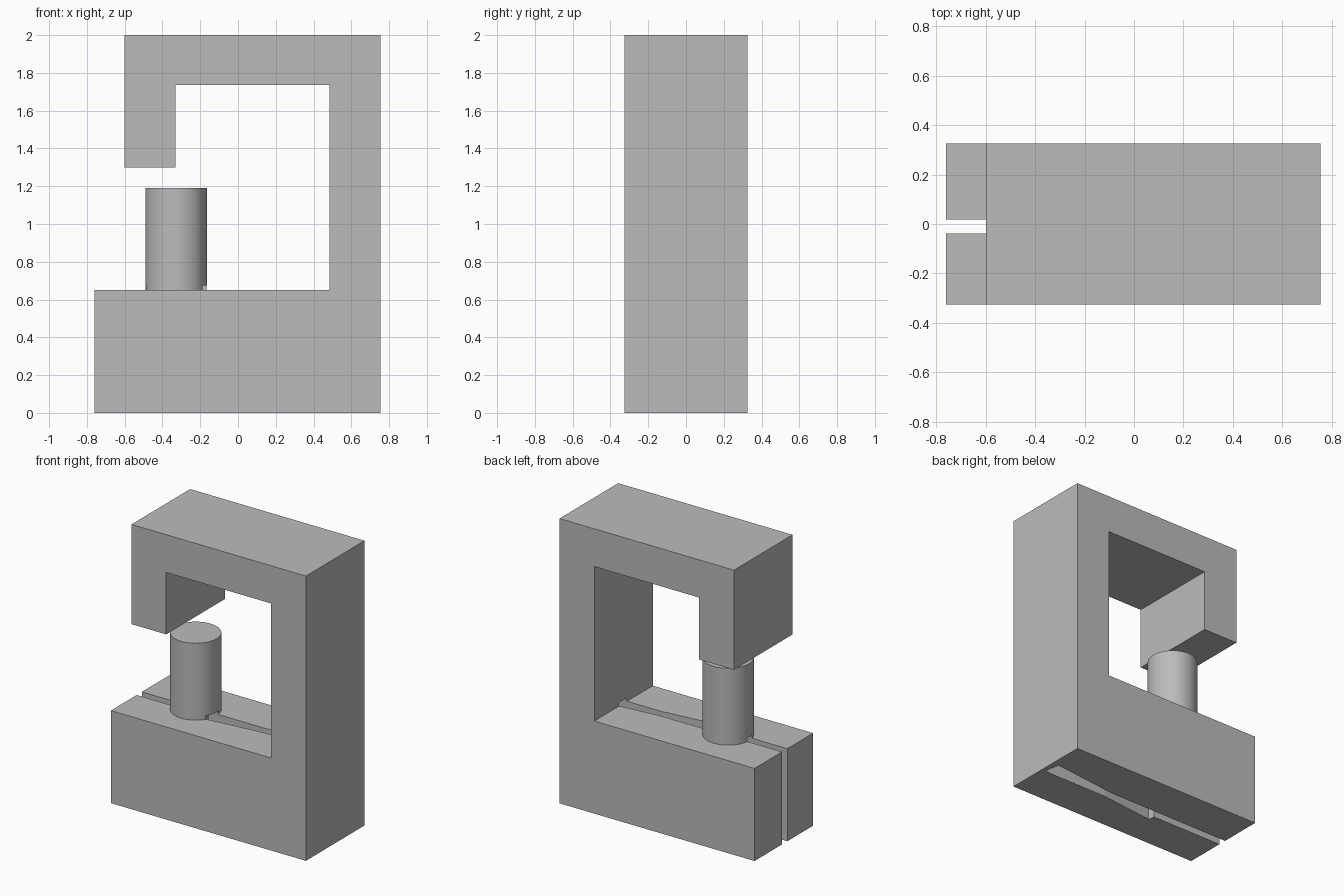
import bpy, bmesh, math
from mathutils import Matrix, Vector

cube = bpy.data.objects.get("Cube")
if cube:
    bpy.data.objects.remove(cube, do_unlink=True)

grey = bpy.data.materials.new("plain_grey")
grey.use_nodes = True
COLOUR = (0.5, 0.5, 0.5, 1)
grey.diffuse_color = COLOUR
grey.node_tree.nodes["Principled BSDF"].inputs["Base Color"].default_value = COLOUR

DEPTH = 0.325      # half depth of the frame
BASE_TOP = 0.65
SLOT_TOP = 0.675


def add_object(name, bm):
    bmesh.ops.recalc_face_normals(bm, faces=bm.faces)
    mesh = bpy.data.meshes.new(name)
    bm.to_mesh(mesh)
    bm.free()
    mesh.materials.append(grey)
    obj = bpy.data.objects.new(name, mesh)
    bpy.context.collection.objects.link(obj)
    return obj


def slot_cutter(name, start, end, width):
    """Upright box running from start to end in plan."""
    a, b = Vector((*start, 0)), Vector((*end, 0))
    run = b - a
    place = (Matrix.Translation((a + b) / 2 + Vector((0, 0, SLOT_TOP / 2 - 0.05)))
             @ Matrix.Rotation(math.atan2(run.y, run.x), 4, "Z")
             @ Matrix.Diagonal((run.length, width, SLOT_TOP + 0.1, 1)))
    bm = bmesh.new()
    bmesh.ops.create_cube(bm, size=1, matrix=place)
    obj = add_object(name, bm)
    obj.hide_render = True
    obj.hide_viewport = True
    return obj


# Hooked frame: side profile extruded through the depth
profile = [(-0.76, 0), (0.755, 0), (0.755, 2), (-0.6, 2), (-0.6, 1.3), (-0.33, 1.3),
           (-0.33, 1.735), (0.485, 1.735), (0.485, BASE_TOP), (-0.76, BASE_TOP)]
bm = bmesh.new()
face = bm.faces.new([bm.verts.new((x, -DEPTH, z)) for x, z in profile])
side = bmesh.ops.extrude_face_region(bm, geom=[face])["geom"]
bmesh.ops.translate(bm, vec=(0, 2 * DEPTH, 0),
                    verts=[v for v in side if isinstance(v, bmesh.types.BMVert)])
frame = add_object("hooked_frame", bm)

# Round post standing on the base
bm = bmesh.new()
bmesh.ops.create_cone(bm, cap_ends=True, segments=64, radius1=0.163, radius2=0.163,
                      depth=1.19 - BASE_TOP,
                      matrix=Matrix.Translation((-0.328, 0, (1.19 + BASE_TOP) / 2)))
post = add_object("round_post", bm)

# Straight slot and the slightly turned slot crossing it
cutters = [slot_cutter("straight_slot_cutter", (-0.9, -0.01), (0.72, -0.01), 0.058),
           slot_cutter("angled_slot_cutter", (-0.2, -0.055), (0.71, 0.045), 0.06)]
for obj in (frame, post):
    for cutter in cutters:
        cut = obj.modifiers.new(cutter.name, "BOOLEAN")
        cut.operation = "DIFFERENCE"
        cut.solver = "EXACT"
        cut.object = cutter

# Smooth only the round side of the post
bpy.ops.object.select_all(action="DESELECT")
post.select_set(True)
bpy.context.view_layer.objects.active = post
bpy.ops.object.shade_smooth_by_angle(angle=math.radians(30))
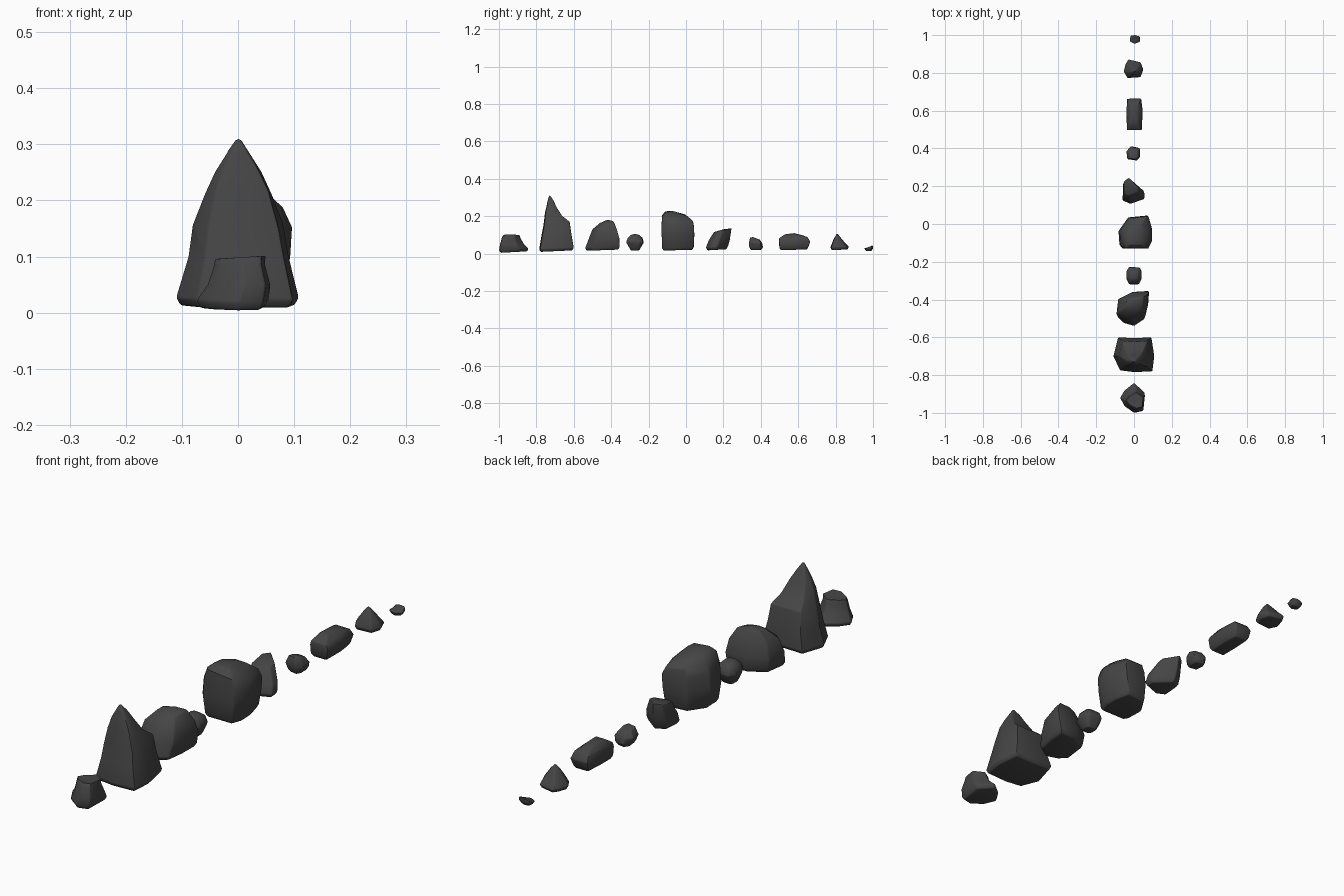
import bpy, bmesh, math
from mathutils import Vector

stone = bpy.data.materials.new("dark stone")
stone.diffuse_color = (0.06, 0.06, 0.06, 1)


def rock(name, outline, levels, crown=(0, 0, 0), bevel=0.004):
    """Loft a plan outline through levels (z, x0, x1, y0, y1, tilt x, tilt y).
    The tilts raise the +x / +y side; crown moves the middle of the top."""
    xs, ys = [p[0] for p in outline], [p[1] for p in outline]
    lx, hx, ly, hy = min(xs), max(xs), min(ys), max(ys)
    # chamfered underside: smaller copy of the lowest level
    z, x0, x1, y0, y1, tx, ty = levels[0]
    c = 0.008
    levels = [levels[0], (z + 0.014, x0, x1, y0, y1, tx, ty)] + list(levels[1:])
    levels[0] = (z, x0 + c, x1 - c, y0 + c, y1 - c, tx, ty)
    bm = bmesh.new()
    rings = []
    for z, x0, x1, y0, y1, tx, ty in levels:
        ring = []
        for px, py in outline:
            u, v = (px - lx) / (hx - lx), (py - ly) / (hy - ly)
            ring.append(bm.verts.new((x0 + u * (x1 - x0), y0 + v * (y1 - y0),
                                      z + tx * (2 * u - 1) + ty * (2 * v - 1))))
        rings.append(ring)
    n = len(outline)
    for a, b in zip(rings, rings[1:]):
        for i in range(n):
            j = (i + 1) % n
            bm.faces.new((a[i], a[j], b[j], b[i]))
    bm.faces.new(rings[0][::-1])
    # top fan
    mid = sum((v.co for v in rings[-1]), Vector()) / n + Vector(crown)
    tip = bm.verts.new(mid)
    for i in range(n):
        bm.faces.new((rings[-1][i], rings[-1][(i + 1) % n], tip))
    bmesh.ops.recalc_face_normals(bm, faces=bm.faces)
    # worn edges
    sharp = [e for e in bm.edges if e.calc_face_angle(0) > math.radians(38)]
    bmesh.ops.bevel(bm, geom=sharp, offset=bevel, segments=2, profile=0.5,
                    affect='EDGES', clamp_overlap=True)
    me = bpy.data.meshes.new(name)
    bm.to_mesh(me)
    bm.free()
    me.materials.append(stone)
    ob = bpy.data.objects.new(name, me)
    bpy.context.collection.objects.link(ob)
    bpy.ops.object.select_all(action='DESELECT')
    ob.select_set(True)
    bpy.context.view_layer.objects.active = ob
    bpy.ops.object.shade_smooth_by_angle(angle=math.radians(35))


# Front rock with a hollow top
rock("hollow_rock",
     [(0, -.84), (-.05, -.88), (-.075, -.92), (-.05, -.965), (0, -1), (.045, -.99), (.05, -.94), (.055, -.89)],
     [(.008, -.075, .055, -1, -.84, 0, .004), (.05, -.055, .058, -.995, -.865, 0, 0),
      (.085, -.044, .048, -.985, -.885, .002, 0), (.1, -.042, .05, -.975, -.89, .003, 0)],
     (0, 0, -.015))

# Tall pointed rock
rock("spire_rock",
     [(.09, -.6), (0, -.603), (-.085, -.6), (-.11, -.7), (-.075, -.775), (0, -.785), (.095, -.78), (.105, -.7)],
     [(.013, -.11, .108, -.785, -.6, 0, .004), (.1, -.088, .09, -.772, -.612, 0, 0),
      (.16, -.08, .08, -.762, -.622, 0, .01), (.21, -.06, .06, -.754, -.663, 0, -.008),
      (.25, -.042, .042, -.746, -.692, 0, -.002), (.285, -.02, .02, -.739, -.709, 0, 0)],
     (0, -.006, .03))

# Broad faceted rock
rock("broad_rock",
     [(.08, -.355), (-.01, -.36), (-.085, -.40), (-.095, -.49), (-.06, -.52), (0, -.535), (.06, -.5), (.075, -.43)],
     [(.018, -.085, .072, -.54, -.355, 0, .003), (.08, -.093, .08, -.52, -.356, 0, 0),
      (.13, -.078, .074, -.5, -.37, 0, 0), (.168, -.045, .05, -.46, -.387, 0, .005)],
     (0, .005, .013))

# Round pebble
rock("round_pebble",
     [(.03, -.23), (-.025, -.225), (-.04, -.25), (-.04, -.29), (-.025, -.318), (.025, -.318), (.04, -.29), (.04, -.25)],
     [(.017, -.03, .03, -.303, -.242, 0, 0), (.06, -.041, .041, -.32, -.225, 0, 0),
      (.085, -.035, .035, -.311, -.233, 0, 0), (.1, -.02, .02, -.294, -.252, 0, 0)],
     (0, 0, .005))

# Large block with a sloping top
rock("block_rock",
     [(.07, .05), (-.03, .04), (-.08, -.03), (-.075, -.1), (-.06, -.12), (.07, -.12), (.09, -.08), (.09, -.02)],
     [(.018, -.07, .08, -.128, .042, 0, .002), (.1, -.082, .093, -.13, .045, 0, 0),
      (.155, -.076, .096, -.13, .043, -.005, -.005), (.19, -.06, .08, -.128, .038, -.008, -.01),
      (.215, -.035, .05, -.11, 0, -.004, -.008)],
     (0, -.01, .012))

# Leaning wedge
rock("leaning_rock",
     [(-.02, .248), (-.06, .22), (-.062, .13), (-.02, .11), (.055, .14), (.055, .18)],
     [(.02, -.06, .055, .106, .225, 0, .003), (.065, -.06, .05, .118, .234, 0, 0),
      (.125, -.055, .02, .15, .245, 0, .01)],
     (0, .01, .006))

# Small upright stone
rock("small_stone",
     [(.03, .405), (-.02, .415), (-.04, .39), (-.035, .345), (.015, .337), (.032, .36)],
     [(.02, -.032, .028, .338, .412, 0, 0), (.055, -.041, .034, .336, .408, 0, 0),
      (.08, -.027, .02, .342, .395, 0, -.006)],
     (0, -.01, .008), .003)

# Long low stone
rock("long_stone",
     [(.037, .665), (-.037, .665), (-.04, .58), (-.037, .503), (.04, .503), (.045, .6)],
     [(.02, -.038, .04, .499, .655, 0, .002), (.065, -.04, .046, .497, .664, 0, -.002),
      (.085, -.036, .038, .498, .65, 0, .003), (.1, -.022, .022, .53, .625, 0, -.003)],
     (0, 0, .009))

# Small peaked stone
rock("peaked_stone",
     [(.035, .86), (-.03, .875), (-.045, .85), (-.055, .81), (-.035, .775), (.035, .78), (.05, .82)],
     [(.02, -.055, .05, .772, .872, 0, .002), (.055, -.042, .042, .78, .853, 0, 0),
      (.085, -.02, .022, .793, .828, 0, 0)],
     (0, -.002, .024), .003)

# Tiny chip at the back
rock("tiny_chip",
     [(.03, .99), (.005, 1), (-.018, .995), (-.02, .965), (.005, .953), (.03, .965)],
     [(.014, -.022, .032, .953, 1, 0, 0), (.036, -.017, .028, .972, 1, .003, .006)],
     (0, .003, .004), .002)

==================================================

*WHAT THIS TASK INVOLVES*. In which lines of the records does the word "rings" appear? Copy each of them.

*ANSWER FOR THIS EXERCISE*.
    rings = []
        rings.append(ring)
    for a, b in zip(rings, rings[1:]):
    bm.faces.new(rings[0][::-1])
    mid = sum((v.co for v in rings[-1]), Vector()) / n + Vector(crown)
        bm.faces.new((rings[-1][i], rings[-1][(i + 1) % n], tip))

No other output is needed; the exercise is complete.